## DIRECTIONS
Among these entries, count the lines containing the word "loops" and answer with only the number.

-*-

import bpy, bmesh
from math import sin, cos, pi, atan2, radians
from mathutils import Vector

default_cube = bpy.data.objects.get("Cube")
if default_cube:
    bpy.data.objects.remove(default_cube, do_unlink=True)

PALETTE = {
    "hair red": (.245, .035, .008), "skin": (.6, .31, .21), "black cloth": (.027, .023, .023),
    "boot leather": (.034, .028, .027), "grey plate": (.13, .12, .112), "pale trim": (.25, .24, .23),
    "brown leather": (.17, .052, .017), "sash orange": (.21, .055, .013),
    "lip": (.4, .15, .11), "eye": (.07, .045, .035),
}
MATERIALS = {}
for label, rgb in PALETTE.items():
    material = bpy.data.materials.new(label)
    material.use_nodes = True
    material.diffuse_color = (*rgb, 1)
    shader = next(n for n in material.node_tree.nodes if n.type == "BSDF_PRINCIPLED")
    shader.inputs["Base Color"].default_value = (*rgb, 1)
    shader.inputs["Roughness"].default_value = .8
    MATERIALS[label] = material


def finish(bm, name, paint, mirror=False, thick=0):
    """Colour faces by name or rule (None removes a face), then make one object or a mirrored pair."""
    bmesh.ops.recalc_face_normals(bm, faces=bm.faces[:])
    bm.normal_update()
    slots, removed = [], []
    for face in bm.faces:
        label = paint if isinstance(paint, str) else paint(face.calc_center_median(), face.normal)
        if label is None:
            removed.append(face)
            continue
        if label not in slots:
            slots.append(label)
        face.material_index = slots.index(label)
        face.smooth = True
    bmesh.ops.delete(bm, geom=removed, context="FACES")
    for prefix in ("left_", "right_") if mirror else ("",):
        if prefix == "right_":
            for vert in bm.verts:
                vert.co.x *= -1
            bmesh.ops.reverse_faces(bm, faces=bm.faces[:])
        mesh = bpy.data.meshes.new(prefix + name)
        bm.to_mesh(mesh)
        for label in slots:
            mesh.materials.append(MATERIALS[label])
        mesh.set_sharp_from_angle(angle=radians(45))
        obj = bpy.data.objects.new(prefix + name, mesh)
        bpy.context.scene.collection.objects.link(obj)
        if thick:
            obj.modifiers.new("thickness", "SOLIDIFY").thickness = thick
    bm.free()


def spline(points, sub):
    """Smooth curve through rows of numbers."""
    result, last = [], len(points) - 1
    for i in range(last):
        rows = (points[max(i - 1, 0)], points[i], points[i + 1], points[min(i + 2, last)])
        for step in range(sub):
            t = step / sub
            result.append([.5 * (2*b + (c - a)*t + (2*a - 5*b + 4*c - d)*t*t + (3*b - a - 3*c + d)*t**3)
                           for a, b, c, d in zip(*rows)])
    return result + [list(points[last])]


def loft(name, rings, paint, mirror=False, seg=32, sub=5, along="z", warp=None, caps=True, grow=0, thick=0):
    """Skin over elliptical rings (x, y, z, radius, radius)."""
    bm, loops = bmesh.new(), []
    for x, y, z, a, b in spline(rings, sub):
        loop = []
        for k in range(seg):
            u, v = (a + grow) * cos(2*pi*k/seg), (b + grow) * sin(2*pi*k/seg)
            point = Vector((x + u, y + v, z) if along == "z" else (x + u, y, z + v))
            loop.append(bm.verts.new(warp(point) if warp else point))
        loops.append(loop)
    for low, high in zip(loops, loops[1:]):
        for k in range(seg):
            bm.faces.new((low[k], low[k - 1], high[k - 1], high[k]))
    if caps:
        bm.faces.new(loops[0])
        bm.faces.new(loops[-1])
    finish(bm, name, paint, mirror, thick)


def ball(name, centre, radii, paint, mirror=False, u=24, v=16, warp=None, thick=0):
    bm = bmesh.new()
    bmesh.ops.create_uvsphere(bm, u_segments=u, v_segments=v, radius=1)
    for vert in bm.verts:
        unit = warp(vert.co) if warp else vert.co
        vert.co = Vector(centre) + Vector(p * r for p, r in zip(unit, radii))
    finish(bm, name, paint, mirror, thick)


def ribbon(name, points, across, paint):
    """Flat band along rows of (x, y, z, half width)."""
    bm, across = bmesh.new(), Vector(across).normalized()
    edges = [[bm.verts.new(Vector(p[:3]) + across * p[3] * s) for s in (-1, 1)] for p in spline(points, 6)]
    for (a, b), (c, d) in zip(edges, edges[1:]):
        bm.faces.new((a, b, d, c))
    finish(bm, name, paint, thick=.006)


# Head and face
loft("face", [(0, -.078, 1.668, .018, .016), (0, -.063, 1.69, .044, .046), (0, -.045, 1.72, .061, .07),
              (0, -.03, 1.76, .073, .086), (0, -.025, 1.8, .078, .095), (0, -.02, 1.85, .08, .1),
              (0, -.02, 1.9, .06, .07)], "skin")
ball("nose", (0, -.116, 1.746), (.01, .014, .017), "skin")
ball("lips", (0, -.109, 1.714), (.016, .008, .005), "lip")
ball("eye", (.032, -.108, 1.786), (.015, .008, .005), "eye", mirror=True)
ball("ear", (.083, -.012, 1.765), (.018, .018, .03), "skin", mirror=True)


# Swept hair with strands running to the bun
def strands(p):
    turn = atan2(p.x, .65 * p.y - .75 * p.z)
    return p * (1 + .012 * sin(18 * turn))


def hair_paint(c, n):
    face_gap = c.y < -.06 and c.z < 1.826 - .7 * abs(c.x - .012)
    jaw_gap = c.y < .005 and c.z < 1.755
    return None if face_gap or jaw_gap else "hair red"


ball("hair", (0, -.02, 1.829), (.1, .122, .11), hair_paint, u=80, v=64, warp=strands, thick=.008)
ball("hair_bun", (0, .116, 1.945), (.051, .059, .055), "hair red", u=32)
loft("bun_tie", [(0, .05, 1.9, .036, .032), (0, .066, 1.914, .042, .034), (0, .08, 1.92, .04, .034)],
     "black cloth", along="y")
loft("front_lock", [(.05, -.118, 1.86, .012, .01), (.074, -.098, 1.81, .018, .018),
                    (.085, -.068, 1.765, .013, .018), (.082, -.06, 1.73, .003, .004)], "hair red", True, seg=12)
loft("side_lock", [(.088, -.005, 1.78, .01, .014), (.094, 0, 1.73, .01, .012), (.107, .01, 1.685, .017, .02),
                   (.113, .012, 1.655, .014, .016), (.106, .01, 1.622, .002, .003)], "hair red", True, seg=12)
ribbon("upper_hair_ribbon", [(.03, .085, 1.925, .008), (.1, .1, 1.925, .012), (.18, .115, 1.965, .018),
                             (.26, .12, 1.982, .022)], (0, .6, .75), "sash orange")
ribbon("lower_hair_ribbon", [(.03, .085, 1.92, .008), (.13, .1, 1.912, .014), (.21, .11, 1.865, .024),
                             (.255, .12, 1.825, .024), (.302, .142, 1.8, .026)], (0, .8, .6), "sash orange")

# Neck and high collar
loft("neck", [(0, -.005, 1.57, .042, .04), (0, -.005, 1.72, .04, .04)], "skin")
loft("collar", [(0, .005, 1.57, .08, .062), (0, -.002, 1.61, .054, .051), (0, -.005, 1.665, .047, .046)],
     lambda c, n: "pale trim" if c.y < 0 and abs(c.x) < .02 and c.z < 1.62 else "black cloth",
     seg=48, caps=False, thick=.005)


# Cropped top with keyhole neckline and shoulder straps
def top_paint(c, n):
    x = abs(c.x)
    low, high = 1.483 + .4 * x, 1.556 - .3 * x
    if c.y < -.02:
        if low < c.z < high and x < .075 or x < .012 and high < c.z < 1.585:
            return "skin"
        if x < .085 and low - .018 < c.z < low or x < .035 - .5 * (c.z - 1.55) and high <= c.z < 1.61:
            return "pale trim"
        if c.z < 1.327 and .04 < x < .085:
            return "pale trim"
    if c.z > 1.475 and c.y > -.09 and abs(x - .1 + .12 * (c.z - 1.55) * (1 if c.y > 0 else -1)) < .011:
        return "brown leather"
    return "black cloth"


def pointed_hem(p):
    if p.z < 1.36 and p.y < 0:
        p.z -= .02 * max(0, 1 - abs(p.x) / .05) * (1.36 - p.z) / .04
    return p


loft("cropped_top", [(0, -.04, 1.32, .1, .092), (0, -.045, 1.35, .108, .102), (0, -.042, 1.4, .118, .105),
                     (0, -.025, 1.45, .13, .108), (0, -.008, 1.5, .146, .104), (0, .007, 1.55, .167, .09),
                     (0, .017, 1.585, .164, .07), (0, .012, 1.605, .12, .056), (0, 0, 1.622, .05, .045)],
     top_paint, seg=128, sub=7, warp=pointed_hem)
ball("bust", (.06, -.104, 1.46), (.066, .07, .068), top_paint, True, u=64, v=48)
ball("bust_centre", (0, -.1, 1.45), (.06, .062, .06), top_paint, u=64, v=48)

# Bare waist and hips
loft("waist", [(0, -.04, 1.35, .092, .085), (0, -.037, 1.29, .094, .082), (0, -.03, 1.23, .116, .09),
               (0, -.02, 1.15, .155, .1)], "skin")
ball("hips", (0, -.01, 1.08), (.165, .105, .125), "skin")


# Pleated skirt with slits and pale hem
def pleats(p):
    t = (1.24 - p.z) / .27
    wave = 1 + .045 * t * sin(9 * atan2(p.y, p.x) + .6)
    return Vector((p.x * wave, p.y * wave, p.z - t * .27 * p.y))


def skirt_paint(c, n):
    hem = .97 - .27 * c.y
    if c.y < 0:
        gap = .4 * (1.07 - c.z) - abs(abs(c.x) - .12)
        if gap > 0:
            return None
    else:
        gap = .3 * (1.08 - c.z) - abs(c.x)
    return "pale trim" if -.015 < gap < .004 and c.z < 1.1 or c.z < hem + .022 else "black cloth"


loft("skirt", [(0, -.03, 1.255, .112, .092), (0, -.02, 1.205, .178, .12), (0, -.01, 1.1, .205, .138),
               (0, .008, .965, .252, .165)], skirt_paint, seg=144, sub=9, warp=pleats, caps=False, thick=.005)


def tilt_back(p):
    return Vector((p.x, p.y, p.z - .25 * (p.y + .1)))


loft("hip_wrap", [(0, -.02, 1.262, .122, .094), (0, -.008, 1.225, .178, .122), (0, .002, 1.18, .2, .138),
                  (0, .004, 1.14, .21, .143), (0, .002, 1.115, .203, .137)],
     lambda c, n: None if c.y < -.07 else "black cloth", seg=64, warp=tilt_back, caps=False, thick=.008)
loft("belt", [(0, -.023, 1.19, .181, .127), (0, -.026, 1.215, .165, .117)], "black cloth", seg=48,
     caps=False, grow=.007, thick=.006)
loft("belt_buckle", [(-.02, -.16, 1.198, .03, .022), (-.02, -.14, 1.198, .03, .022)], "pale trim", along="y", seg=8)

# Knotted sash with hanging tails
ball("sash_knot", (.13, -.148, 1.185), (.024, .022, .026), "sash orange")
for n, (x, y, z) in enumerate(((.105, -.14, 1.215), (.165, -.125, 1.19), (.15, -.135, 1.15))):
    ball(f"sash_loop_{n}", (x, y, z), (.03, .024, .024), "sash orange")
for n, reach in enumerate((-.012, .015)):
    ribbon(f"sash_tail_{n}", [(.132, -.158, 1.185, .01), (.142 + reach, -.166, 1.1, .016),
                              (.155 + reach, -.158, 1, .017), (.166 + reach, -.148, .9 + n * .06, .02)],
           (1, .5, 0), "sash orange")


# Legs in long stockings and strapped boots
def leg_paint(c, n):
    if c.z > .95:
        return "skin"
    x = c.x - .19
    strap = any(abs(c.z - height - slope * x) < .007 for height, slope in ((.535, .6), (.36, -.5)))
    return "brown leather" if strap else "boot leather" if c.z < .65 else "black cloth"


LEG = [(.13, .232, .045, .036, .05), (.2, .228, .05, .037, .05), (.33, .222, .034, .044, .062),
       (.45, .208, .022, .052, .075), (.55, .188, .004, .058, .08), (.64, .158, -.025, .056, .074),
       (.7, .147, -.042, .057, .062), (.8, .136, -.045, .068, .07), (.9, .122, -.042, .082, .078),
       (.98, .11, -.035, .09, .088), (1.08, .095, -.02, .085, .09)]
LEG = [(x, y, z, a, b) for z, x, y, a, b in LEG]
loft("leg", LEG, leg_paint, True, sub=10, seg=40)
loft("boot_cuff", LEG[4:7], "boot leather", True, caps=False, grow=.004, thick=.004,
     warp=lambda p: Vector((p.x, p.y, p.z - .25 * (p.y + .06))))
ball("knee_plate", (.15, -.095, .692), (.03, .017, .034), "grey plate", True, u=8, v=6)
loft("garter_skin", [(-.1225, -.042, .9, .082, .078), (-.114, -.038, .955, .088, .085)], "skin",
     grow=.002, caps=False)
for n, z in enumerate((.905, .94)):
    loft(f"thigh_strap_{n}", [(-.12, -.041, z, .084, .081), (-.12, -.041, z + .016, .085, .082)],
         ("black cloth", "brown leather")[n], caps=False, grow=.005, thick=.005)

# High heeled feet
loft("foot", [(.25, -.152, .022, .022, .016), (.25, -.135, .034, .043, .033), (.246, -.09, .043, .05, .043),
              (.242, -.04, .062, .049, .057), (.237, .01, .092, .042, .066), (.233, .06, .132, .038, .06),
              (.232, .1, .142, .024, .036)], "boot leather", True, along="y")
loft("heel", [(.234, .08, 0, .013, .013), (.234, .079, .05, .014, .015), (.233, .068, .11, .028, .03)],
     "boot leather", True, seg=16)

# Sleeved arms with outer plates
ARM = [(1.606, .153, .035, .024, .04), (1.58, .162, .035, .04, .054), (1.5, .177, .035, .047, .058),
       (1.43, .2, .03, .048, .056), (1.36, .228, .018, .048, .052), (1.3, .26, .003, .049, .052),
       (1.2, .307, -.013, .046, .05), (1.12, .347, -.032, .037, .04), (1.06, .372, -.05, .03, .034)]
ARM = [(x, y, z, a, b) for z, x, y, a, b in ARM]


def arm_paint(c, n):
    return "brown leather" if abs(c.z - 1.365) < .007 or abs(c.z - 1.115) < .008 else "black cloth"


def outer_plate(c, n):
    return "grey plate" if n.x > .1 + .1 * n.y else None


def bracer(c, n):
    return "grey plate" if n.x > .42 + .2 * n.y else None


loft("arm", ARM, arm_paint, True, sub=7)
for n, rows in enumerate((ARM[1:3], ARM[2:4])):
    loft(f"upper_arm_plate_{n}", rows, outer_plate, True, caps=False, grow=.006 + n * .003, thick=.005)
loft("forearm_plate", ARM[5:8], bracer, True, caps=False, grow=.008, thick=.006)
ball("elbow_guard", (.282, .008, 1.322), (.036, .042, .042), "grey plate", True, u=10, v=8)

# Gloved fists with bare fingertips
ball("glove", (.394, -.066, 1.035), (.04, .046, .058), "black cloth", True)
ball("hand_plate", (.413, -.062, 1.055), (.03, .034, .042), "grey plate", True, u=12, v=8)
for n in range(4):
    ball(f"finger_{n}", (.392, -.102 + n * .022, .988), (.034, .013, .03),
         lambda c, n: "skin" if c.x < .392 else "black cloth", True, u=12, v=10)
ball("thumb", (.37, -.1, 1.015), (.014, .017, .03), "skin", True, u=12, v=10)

-*-

## ANSWER FOR THIS EXERCISE
5